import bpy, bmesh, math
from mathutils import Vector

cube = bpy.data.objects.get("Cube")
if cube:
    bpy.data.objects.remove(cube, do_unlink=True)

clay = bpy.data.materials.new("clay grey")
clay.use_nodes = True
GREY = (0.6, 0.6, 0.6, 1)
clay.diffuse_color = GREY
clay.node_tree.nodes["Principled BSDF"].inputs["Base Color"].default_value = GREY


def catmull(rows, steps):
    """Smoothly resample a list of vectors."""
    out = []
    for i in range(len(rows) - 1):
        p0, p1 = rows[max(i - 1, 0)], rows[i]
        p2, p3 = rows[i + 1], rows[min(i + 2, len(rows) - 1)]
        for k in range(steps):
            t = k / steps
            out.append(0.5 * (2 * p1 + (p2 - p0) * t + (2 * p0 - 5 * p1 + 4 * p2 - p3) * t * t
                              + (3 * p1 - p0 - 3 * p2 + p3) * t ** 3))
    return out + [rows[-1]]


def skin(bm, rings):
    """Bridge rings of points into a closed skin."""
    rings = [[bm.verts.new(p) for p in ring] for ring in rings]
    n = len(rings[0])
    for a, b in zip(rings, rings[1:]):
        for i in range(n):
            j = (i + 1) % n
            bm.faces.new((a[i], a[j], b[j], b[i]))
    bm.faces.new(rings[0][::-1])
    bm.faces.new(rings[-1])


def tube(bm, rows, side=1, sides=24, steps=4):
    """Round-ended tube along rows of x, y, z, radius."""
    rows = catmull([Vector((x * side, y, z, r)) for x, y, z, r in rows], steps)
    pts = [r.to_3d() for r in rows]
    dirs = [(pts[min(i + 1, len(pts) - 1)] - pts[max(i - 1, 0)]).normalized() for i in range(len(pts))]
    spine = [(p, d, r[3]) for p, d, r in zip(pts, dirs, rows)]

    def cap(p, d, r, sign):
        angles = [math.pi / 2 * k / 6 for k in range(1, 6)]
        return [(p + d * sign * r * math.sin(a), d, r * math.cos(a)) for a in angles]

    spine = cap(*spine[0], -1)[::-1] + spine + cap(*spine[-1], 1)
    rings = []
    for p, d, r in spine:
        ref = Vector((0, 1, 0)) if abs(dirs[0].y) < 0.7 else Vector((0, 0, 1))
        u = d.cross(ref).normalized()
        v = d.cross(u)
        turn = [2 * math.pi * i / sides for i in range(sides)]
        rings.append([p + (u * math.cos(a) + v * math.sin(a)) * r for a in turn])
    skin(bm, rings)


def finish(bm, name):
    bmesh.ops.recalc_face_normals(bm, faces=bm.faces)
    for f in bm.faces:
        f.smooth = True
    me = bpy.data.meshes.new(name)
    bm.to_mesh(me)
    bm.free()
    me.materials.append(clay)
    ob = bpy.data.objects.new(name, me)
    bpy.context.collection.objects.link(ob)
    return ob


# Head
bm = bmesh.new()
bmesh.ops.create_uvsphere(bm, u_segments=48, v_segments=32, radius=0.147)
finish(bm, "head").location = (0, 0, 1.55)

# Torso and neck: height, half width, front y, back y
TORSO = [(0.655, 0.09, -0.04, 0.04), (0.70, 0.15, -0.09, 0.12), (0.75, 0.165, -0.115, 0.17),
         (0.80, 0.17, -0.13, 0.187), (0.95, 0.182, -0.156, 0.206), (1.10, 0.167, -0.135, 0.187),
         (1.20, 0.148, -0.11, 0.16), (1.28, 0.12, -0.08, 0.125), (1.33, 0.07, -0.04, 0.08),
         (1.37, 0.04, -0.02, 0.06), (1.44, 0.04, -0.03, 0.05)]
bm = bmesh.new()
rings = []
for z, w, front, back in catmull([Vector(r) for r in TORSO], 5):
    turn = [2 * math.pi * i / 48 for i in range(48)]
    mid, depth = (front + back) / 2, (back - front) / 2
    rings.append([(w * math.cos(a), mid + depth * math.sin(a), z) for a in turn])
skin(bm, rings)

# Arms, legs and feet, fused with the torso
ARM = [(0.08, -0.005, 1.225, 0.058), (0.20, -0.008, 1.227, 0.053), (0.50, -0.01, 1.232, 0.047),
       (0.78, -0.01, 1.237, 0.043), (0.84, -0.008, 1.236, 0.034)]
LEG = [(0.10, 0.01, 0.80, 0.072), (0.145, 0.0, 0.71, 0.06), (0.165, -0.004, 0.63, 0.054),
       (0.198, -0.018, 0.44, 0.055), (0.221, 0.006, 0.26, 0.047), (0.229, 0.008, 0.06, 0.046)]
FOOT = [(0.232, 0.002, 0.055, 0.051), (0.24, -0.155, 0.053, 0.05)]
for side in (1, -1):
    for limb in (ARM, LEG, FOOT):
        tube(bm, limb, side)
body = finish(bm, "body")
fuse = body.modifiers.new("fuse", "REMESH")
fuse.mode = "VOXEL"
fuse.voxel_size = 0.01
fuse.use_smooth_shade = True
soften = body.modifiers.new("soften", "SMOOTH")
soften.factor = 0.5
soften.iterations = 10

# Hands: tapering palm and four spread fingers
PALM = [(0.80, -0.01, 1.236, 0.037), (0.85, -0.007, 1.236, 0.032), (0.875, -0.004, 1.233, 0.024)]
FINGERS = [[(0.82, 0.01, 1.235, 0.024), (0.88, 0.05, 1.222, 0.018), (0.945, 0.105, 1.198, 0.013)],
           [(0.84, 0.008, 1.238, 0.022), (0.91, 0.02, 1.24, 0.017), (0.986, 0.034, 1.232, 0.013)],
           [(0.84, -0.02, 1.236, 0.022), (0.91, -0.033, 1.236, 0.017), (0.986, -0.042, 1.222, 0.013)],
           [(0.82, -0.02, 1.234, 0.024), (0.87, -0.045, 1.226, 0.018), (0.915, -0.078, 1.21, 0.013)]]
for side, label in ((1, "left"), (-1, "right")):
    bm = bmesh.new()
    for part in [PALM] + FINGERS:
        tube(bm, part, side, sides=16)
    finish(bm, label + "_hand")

-- Exercise instructions --
Retype only the lines running from the top of the listing to the line that holds "for i in range(len(rows)", both ends included.

-- Result of the exercise --
import bpy, bmesh, math
from mathutils import Vector

cube = bpy.data.objects.get("Cube")
if cube:
    bpy.data.objects.remove(cube, do_unlink=True)

clay = bpy.data.materials.new("clay grey")
clay.use_nodes = True
GREY = (0.6, 0.6, 0.6, 1)
clay.diffuse_color = GREY
clay.node_tree.nodes["Principled BSDF"].inputs["Base Color"].default_value = GREY


def catmull(rows, steps):
    """Smoothly resample a list of vectors."""
    out = []
    for i in range(len(rows) - 1):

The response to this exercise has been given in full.